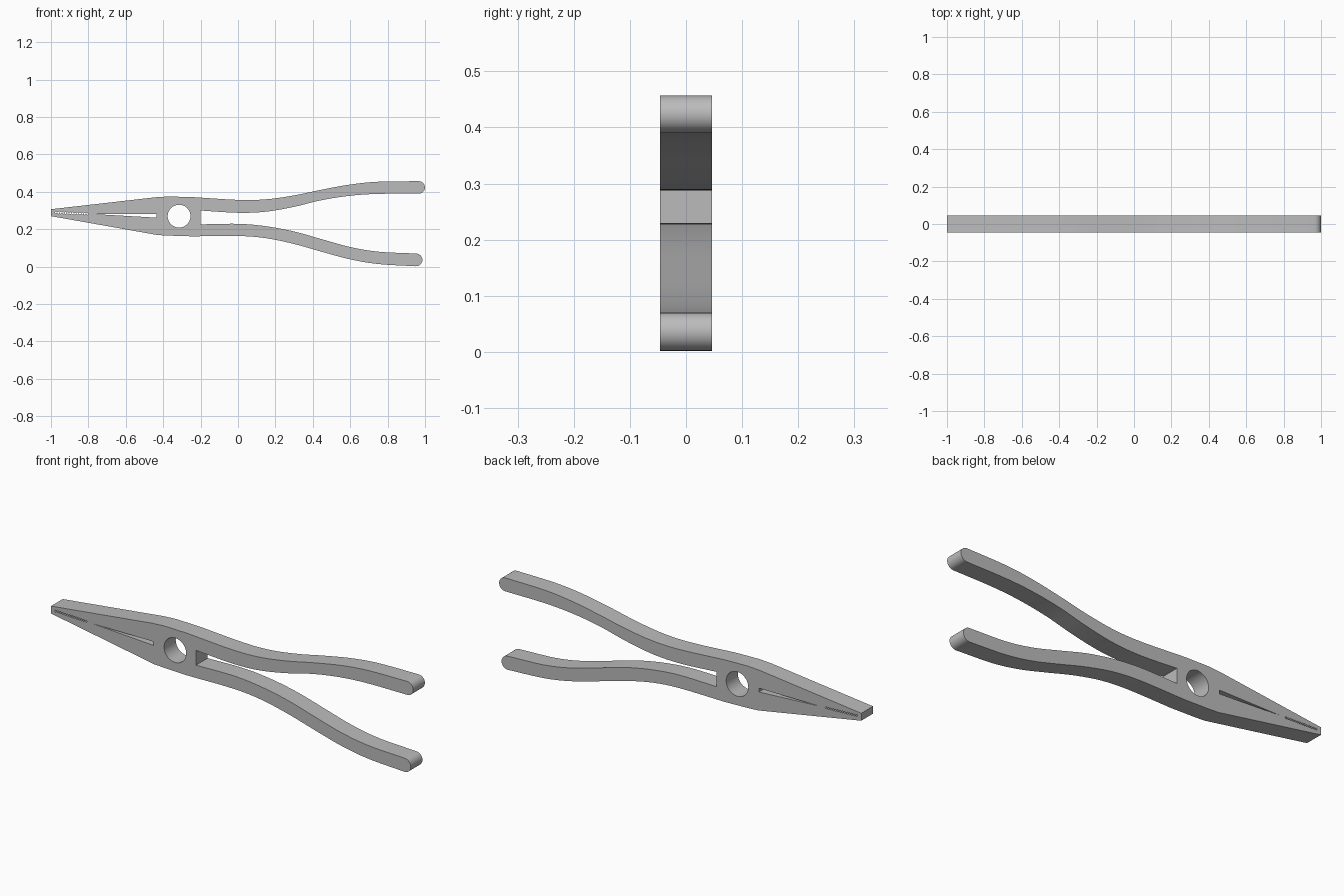
import bpy
import bmesh
import math
from mathutils import Vector

if "Cube" in bpy.data.objects:
    bpy.data.objects.remove(bpy.data.objects["Cube"])

HALF_DEPTH = 0.046
TEETH = 14

steel = bpy.data.materials.new("grey steel")
steel.use_nodes = True
steel.diffuse_color = (0.5, 0.5, 0.5, 1)
steel.node_tree.nodes["Principled BSDF"].inputs["Base Color"].default_value = steel.diffuse_color


def spline(points, steps=6):
    """Smooth path through the given points (Catmull-Rom)."""
    p = [Vector(q) for q in points]
    p = [2 * p[0] - p[1]] + p + [2 * p[-1] - p[-2]]
    path = []
    for a, b, c, d in zip(p, p[1:], p[2:], p[3:]):
        for i in range(steps):
            t = i / steps
            path.append(0.5 * (2 * b + (c - a) * t + (2 * a - 5 * b + 4 * c - d) * t**2
                               + (3 * b - a - 3 * c + d) * t**3))
    return path + [p[-2]]


def round_end(start, end, side, steps=14):
    """Half circle bulging towards +x from start to end."""
    start, end = Vector(start), Vector(end)
    middle = (start + end) / 2
    radius = (end - start).length / 2
    angles = [math.pi * (i / steps - 0.5) for i in range(1, steps)]
    return [middle + radius * Vector((math.cos(a), side * math.sin(a))) for a in angles]


def teeth(side):
    """Zigzag biting edge, running from the slot towards the tip."""
    edge = []
    for i in range(2 * TEETH + 1):
        t = i / (2 * TEETH)
        edge.append((-0.8 - 0.18 * t, 0.282 + 0.007 * t + side * 0.006 * (i % 2)))
    return edge


def prism(name, outline, front, back):
    """Solid made by pushing an x-z outline from front to back."""
    bm = bmesh.new()
    face = bm.faces.new([bm.verts.new((p[0], front, p[1])) for p in outline])
    moved = bmesh.ops.extrude_face_region(bm, geom=[face])["geom"]
    verts = [v for v in moved if isinstance(v, bmesh.types.BMVert)]
    bmesh.ops.translate(bm, verts=verts, vec=(0, back - front, 0))
    bmesh.ops.recalc_face_normals(bm, faces=bm.faces)
    mesh = bpy.data.meshes.new(name)
    bm.to_mesh(mesh)
    bm.free()
    mesh.materials.append(steel)
    obj = bpy.data.objects.new(name, mesh)
    bpy.context.collection.objects.link(obj)
    return obj


def cut_and_smooth(obj, cutters):
    bpy.ops.object.select_all(action="DESELECT")
    bpy.context.view_layer.objects.active = obj
    obj.select_set(True)
    for cutter in cutters:
        mod = obj.modifiers.new("cut", "BOOLEAN")
        mod.operation = "DIFFERENCE"
        mod.solver = "EXACT"
        mod.object = cutter
        bpy.ops.object.modifier_apply(modifier=mod.name)
    bpy.ops.object.shade_smooth_by_angle(angle=math.radians(30))


# Corners shared by both halves around the pivot
jaw_top, handle_top = (-0.375, 0.375), (-0.245, 0.372)
jaw_bottom, handle_bottom = (-0.375, 0.166), (-0.245, 0.162)
slot_top, slot_bottom, slot_tip = (-0.435, 0.281), (-0.435, 0.262), (-0.77, 0.281)
gap_top, gap_bottom = (-0.2, 0.3), (-0.2, 0.226)
tip_middle = (-1, 0.289)

# Handle edges
upper_inner = spline([gap_top, (0, 0.288), (0.15, 0.294), (0.3, 0.32), (0.45, 0.356),
                      (0.6, 0.379), (0.75, 0.389), (0.966, 0.39)])
upper_outer = spline([(0.966, 0.457), (0.75, 0.454), (0.6, 0.439), (0.45, 0.412),
                      (0.3, 0.381), (0.15, 0.36), (0, 0.357), handle_top])
lower_inner = spline([gap_bottom, (0, 0.229), (0.15, 0.216), (0.3, 0.188), (0.45, 0.146),
                      (0.6, 0.105), (0.75, 0.08), (0.952, 0.07)])
lower_outer = spline([(0.952, 0.002), (0.75, 0.014), (0.6, 0.039), (0.45, 0.079),
                      (0.3, 0.121), (0.15, 0.152), (0, 0.164), handle_bottom])

# Upper jaw with lower handle
first_half = prism("upper_jaw_and_lower_handle", [
    (-1, 0.307), (-0.44, 0.371), jaw_top, handle_top, gap_top,
    *lower_inner, *reversed(round_end(lower_outer[0], lower_inner[-1], 1)), *lower_outer,
    jaw_bottom, slot_bottom, slot_top, slot_tip, *teeth(1), tip_middle,
], -HALF_DEPTH, HALF_DEPTH)

# Lower jaw with upper handle
second_half = prism("lower_jaw_and_upper_handle", [
    (-1, 0.27), (-0.43, 0.169), jaw_bottom, handle_bottom, gap_bottom,
    *upper_inner, *round_end(upper_inner[-1], upper_outer[0], 1), *upper_outer,
    jaw_top, slot_top, slot_bottom, slot_tip, *teeth(-1), tip_middle,
], -HALF_DEPTH, HALF_DEPTH)

# Lap joint: each half keeps only its own layer at the pivot
back_lap = prism("back_lap_cutter", [
    slot_top, jaw_top, (-0.375, 0.5), (-0.1, 0.5), gap_bottom,
    handle_bottom, (-0.245, 0.1), (-0.435, 0.1)], 0, 0.1)
front_lap = prism("front_lap_cutter", [
    slot_bottom, jaw_bottom, (-0.375, 0.1), (-0.1, 0.1), gap_top,
    handle_top, (-0.245, 0.5), (-0.435, 0.5)], -0.1, 0)

# Pivot bore
bore = prism("bore_cutter", [
    (-0.315 + 0.061 * math.cos(a), 0.27 + 0.061 * math.sin(a))
    for a in (math.tau * i / 48 for i in range(48))], -0.1, 0.1)

cut_and_smooth(first_half, [back_lap, bore])
cut_and_smooth(second_half, [front_lap, bore])
for cutter in (back_lap, front_lap, bore):
    cutter.hide_render = True
    cutter.hide_set(True)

◆ ◆ ◆ ◆ ◆

Retype all entries exactly, without the images.

Response to the exercise →
import bpy
import bmesh
import math
from mathutils import Vector

if "Cube" in bpy.data.objects:
    bpy.data.objects.remove(bpy.data.objects["Cube"])

HALF_DEPTH = 0.046
TEETH = 14

steel = bpy.data.materials.new("grey steel")
steel.use_nodes = True
steel.diffuse_color = (0.5, 0.5, 0.5, 1)
steel.node_tree.nodes["Principled BSDF"].inputs["Base Color"].default_value = steel.diffuse_color


def spline(points, steps=6):
    """Smooth path through the given points (Catmull-Rom)."""
    p = [Vector(q) for q in points]
    p = [2 * p[0] - p[1]] + p + [2 * p[-1] - p[-2]]
    path = []
    for a, b, c, d in zip(p, p[1:], p[2:], p[3:]):
        for i in range(steps):
            t = i / steps
            path.append(0.5 * (2 * b + (c - a) * t + (2 * a - 5 * b + 4 * c - d) * t**2
                               + (3 * b - a - 3 * c + d) * t**3))
    return path + [p[-2]]


def round_end(start, end, side, steps=14):
    """Half circle bulging towards +x from start to end."""
    start, end = Vector(start), Vector(end)
    middle = (start + end) / 2
    radius = (end - start).length / 2
    angles = [math.pi * (i / steps - 0.5) for i in range(1, steps)]
    return [middle + radius * Vector((math.cos(a), side * math.sin(a))) for a in angles]


def teeth(side):
    """Zigzag biting edge, running from the slot towards the tip."""
    edge = []
    for i in range(2 * TEETH + 1):
        t = i / (2 * TEETH)
        edge.append((-0.8 - 0.18 * t, 0.282 + 0.007 * t + side * 0.006 * (i % 2)))
    return edge


def prism(name, outline, front, back):
    """Solid made by pushing an x-z outline from front to back."""
    bm = bmesh.new()
    face = bm.faces.new([bm.verts.new((p[0], front, p[1])) for p in outline])
    moved = bmesh.ops.extrude_face_region(bm, geom=[face])["geom"]
    verts = [v for v in moved if isinstance(v, bmesh.types.BMVert)]
    bmesh.ops.translate(bm, verts=verts, vec=(0, back - front, 0))
    bmesh.ops.recalc_face_normals(bm, faces=bm.faces)
    mesh = bpy.data.meshes.new(name)
    bm.to_mesh(mesh)
    bm.free()
    mesh.materials.append(steel)
    obj = bpy.data.objects.new(name, mesh)
    bpy.context.collection.objects.link(obj)
    return obj


def cut_and_smooth(obj, cutters):
    bpy.ops.object.select_all(action="DESELECT")
    bpy.context.view_layer.objects.active = obj
    obj.select_set(True)
    for cutter in cutters:
        mod = obj.modifiers.new("cut", "BOOLEAN")
        mod.operation = "DIFFERENCE"
        mod.solver = "EXACT"
        mod.object = cutter
        bpy.ops.object.modifier_apply(modifier=mod.name)
    bpy.ops.object.shade_smooth_by_angle(angle=math.radians(30))


# Corners shared by both halves around the pivot
jaw_top, handle_top = (-0.375, 0.375), (-0.245, 0.372)
jaw_bottom, handle_bottom = (-0.375, 0.166), (-0.245, 0.162)
slot_top, slot_bottom, slot_tip = (-0.435, 0.281), (-0.435, 0.262), (-0.77, 0.281)
gap_top, gap_bottom = (-0.2, 0.3), (-0.2, 0.226)
tip_middle = (-1, 0.289)

# Handle edges
upper_inner = spline([gap_top, (0, 0.288), (0.15, 0.294), (0.3, 0.32), (0.45, 0.356),
                      (0.6, 0.379), (0.75, 0.389), (0.966, 0.39)])
upper_outer = spline([(0.966, 0.457), (0.75, 0.454), (0.6, 0.439), (0.45, 0.412),
                      (0.3, 0.381), (0.15, 0.36), (0, 0.357), handle_top])
lower_inner = spline([gap_bottom, (0, 0.229), (0.15, 0.216), (0.3, 0.188), (0.45, 0.146),
                      (0.6, 0.105), (0.75, 0.08), (0.952, 0.07)])
lower_outer = spline([(0.952, 0.002), (0.75, 0.014), (0.6, 0.039), (0.45, 0.079),
                      (0.3, 0.121), (0.15, 0.152), (0, 0.164), handle_bottom])

# Upper jaw with lower handle
first_half = prism("upper_jaw_and_lower_handle", [
    (-1, 0.307), (-0.44, 0.371), jaw_top, handle_top, gap_top,
    *lower_inner, *reversed(round_end(lower_outer[0], lower_inner[-1], 1)), *lower_outer,
    jaw_bottom, slot_bottom, slot_top, slot_tip, *teeth(1), tip_middle,
], -HALF_DEPTH, HALF_DEPTH)

# Lower jaw with upper handle
second_half = prism("lower_jaw_and_upper_handle", [
    (-1, 0.27), (-0.43, 0.169), jaw_bottom, handle_bottom, gap_bottom,
    *upper_inner, *round_end(upper_inner[-1], upper_outer[0], 1), *upper_outer,
    jaw_top, slot_top, slot_bottom, slot_tip, *teeth(-1), tip_middle,
], -HALF_DEPTH, HALF_DEPTH)

# Lap joint: each half keeps only its own layer at the pivot
back_lap = prism("back_lap_cutter", [
    slot_top, jaw_top, (-0.375, 0.5), (-0.1, 0.5), gap_bottom,
    handle_bottom, (-0.245, 0.1), (-0.435, 0.1)], 0, 0.1)
front_lap = prism("front_lap_cutter", [
    slot_bottom, jaw_bottom, (-0.375, 0.1), (-0.1, 0.1), gap_top,
    handle_top, (-0.245, 0.5), (-0.435, 0.5)], -0.1, 0)

# Pivot bore
bore = prism("bore_cutter", [
    (-0.315 + 0.061 * math.cos(a), 0.27 + 0.061 * math.sin(a))
    for a in (math.tau * i / 48 for i in range(48))], -0.1, 0.1)

cut_and_smooth(first_half, [back_lap, bore])
cut_and_smooth(second_half, [front_lap, bore])
for cutter in (back_lap, front_lap, bore):
    cutter.hide_render = True
    cutter.hide_set(True)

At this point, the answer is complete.